++++ DATA FOR THIS TASK ++++
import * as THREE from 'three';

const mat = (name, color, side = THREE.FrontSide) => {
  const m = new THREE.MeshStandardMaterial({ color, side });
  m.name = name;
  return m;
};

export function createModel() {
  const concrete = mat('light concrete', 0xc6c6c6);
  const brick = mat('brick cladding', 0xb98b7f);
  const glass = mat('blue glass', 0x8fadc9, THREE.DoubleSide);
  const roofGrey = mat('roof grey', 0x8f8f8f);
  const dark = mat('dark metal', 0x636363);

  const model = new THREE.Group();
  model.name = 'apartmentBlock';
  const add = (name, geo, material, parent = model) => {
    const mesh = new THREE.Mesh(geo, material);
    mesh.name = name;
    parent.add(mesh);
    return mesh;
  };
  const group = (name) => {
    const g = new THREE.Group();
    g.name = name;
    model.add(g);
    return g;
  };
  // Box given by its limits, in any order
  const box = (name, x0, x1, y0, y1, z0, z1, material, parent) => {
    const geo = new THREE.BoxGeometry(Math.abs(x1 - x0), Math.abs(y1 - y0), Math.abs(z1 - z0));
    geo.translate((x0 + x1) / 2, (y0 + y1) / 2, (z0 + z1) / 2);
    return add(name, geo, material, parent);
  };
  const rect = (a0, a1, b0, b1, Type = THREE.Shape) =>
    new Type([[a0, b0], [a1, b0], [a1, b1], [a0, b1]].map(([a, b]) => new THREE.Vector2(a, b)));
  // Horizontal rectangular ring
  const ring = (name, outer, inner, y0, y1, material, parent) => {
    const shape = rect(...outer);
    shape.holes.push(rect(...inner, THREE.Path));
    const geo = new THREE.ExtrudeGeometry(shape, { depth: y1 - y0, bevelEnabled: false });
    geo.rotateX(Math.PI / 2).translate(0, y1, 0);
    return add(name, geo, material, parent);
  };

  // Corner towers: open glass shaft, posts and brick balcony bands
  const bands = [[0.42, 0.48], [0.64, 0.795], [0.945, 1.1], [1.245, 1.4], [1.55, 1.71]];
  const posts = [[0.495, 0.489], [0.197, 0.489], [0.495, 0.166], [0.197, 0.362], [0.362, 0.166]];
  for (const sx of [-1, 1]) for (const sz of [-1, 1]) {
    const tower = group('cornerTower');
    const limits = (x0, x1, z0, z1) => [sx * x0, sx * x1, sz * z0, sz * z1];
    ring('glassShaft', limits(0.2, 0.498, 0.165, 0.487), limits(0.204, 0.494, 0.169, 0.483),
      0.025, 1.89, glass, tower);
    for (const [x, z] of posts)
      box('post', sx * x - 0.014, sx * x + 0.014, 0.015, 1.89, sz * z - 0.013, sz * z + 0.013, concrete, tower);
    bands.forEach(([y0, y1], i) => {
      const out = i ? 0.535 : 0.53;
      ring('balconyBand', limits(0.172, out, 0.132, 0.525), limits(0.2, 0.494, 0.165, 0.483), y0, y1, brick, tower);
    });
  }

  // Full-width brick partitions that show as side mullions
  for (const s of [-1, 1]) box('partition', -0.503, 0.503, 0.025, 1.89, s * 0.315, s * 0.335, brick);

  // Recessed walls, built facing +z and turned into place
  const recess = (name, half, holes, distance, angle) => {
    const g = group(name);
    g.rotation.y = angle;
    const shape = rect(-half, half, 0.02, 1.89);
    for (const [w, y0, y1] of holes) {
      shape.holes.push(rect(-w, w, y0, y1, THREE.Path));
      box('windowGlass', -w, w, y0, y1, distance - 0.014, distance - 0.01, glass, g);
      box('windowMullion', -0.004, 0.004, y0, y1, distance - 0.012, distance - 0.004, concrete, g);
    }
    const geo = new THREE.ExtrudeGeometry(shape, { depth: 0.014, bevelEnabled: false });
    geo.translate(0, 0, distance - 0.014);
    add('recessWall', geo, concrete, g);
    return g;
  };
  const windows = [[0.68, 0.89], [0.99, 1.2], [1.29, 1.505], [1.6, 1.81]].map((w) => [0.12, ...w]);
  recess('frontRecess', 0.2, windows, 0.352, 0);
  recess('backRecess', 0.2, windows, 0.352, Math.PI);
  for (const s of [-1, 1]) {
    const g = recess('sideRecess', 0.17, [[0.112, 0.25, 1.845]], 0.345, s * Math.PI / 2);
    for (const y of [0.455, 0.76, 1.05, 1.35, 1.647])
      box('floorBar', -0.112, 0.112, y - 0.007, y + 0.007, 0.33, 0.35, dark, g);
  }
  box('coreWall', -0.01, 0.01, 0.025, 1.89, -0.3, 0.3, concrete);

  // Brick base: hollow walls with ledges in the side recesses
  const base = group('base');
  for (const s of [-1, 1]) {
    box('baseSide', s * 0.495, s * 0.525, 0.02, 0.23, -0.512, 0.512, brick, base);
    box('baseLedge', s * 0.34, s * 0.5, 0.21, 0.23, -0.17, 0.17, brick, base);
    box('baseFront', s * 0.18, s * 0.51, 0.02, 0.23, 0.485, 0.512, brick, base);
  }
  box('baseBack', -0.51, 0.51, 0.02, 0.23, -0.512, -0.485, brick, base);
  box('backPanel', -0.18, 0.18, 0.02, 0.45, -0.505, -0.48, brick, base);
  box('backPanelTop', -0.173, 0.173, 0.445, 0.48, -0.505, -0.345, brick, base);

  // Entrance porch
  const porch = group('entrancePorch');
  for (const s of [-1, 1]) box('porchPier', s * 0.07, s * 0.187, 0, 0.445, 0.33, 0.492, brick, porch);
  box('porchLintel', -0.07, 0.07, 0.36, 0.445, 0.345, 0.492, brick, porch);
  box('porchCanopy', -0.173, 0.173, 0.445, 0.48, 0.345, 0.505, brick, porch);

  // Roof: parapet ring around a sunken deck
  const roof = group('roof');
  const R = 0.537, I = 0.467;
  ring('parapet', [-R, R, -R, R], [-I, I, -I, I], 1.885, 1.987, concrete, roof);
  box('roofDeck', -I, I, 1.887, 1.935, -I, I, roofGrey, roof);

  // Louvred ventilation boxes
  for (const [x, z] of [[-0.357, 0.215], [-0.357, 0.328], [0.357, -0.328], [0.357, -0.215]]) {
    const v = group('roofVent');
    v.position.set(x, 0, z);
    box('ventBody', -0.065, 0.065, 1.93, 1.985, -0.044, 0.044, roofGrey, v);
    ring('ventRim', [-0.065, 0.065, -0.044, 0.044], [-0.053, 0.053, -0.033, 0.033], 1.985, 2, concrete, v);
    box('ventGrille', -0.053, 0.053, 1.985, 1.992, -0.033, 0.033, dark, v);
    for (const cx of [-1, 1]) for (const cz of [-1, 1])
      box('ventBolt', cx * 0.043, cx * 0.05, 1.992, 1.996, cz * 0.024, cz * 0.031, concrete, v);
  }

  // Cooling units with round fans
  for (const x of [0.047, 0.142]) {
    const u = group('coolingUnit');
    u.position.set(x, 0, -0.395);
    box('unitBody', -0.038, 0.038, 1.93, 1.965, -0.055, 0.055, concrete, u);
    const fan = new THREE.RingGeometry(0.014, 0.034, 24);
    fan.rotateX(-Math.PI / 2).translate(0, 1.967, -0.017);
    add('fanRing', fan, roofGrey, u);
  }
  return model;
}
++++
TASK TO COMPLETE
Retyping every line above exactly is all that is needed.

WRITTEN SOLUTION
import * as THREE from 'three';

const mat = (name, color, side = THREE.FrontSide) => {
  const m = new THREE.MeshStandardMaterial({ color, side });
  m.name = name;
  return m;
};

export function createModel() {
  const concrete = mat('light concrete', 0xc6c6c6);
  const brick = mat('brick cladding', 0xb98b7f);
  const glass = mat('blue glass', 0x8fadc9, THREE.DoubleSide);
  const roofGrey = mat('roof grey', 0x8f8f8f);
  const dark = mat('dark metal', 0x636363);

  const model = new THREE.Group();
  model.name = 'apartmentBlock';
  const add = (name, geo, material, parent = model) => {
    const mesh = new THREE.Mesh(geo, material);
    mesh.name = name;
    parent.add(mesh);
    return mesh;
  };
  const group = (name) => {
    const g = new THREE.Group();
    g.name = name;
    model.add(g);
    return g;
  };
  // Box given by its limits, in any order
  const box = (name, x0, x1, y0, y1, z0, z1, material, parent) => {
    const geo = new THREE.BoxGeometry(Math.abs(x1 - x0), Math.abs(y1 - y0), Math.abs(z1 - z0));
    geo.translate((x0 + x1) / 2, (y0 + y1) / 2, (z0 + z1) / 2);
    return add(name, geo, material, parent);
  };
  const rect = (a0, a1, b0, b1, Type = THREE.Shape) =>
    new Type([[a0, b0], [a1, b0], [a1, b1], [a0, b1]].map(([a, b]) => new THREE.Vector2(a, b)));
  // Horizontal rectangular ring
  const ring = (name, outer, inner, y0, y1, material, parent) => {
    const shape = rect(...outer);
    shape.holes.push(rect(...inner, THREE.Path));
    const geo = new THREE.ExtrudeGeometry(shape, { depth: y1 - y0, bevelEnabled: false });
    geo.rotateX(Math.PI / 2).translate(0, y1, 0);
    return add(name, geo, material, parent);
  };

  // Corner towers: open glass shaft, posts and brick balcony bands
  const bands = [[0.42, 0.48], [0.64, 0.795], [0.945, 1.1], [1.245, 1.4], [1.55, 1.71]];
  const posts = [[0.495, 0.489], [0.197, 0.489], [0.495, 0.166], [0.197, 0.362], [0.362, 0.166]];
  for (const sx of [-1, 1]) for (const sz of [-1, 1]) {
    const tower = group('cornerTower');
    const limits = (x0, x1, z0, z1) => [sx * x0, sx * x1, sz * z0, sz * z1];
    ring('glassShaft', limits(0.2, 0.498, 0.165, 0.487), limits(0.204, 0.494, 0.169, 0.483),
      0.025, 1.89, glass, tower);
    for (const [x, z] of posts)
      box('post', sx * x - 0.014, sx * x + 0.014, 0.015, 1.89, sz * z - 0.013, sz * z + 0.013, concrete, tower);
    bands.forEach(([y0, y1], i) => {
      const out = i ? 0.535 : 0.53;
      ring('balconyBand', limits(0.172, out, 0.132, 0.525), limits(0.2, 0.494, 0.165, 0.483), y0, y1, brick, tower);
    });
  }

  // Full-width brick partitions that show as side mullions
  for (const s of [-1, 1]) box('partition', -0.503, 0.503, 0.025, 1.89, s * 0.315, s * 0.335, brick);

  // Recessed walls, built facing +z and turned into place
  const recess = (name, half, holes, distance, angle) => {
    const g = group(name);
    g.rotation.y = angle;
    const shape = rect(-half, half, 0.02, 1.89);
    for (const [w, y0, y1] of holes) {
      shape.holes.push(rect(-w, w, y0, y1, THREE.Path));
      box('windowGlass', -w, w, y0, y1, distance - 0.014, distance - 0.01, glass, g);
      box('windowMullion', -0.004, 0.004, y0, y1, distance - 0.012, distance - 0.004, concrete, g);
    }
    const geo = new THREE.ExtrudeGeometry(shape, { depth: 0.014, bevelEnabled: false });
    geo.translate(0, 0, distance - 0.014);
    add('recessWall', geo, concrete, g);
    return g;
  };
  const windows = [[0.68, 0.89], [0.99, 1.2], [1.29, 1.505], [1.6, 1.81]].map((w) => [0.12, ...w]);
  recess('frontRecess', 0.2, windows, 0.352, 0);
  recess('backRecess', 0.2, windows, 0.352, Math.PI);
  for (const s of [-1, 1]) {
    const g = recess('sideRecess', 0.17, [[0.112, 0.25, 1.845]], 0.345, s * Math.PI / 2);
    for (const y of [0.455, 0.76, 1.05, 1.35, 1.647])
      box('floorBar', -0.112, 0.112, y - 0.007, y + 0.007, 0.33, 0.35, dark, g);
  }
  box('coreWall', -0.01, 0.01, 0.025, 1.89, -0.3, 0.3, concrete);

  // Brick base: hollow walls with ledges in the side recesses
  const base = group('base');
  for (const s of [-1, 1]) {
    box('baseSide', s * 0.495, s * 0.525, 0.02, 0.23, -0.512, 0.512, brick, base);
    box('baseLedge', s * 0.34, s * 0.5, 0.21, 0.23, -0.17, 0.17, brick, base);
    box('baseFront', s * 0.18, s * 0.51, 0.02, 0.23, 0.485, 0.512, brick, base);
  }
  box('baseBack', -0.51, 0.51, 0.02, 0.23, -0.512, -0.485, brick, base);
  box('backPanel', -0.18, 0.18, 0.02, 0.45, -0.505, -0.48, brick, base);
  box('backPanelTop', -0.173, 0.173, 0.445, 0.48, -0.505, -0.345, brick, base);

  // Entrance porch
  const porch = group('entrancePorch');
  for (const s of [-1, 1]) box('porchPier', s * 0.07, s * 0.187, 0, 0.445, 0.33, 0.492, brick, porch);
  box('porchLintel', -0.07, 0.07, 0.36, 0.445, 0.345, 0.492, brick, porch);
  box('porchCanopy', -0.173, 0.173, 0.445, 0.48, 0.345, 0.505, brick, porch);

  // Roof: parapet ring around a sunken deck
  const roof = group('roof');
  const R = 0.537, I = 0.467;
  ring('parapet', [-R, R, -R, R], [-I, I, -I, I], 1.885, 1.987, concrete, roof);
  box('roofDeck', -I, I, 1.887, 1.935, -I, I, roofGrey, roof);

  // Louvred ventilation boxes
  for (const [x, z] of [[-0.357, 0.215], [-0.357, 0.328], [0.357, -0.328], [0.357, -0.215]]) {
    const v = group('roofVent');
    v.position.set(x, 0, z);
    box('ventBody', -0.065, 0.065, 1.93, 1.985, -0.044, 0.044, roofGrey, v);
    ring('ventRim', [-0.065, 0.065, -0.044, 0.044], [-0.053, 0.053, -0.033, 0.033], 1.985, 2, concrete, v);
    box('ventGrille', -0.053, 0.053, 1.985, 1.992, -0.033, 0.033, dark, v);
    for (const cx of [-1, 1]) for (const cz of [-1, 1])
      box('ventBolt', cx * 0.043, cx * 0.05, 1.992, 1.996, cz * 0.024, cz * 0.031, concrete, v);
  }

  // Cooling units with round fans
  for (const x of [0.047, 0.142]) {
    const u = group('coolingUnit');
    u.position.set(x, 0, -0.395);
    box('unitBody', -0.038, 0.038, 1.93, 1.965, -0.055, 0.055, concrete, u);
    const fan = new THREE.RingGeometry(0.014, 0.034, 24);
    fan.rotateX(-Math.PI / 2).translate(0, 1.967, -0.017);
    add('fanRing', fan, roofGrey, u);
  }
  return model;
}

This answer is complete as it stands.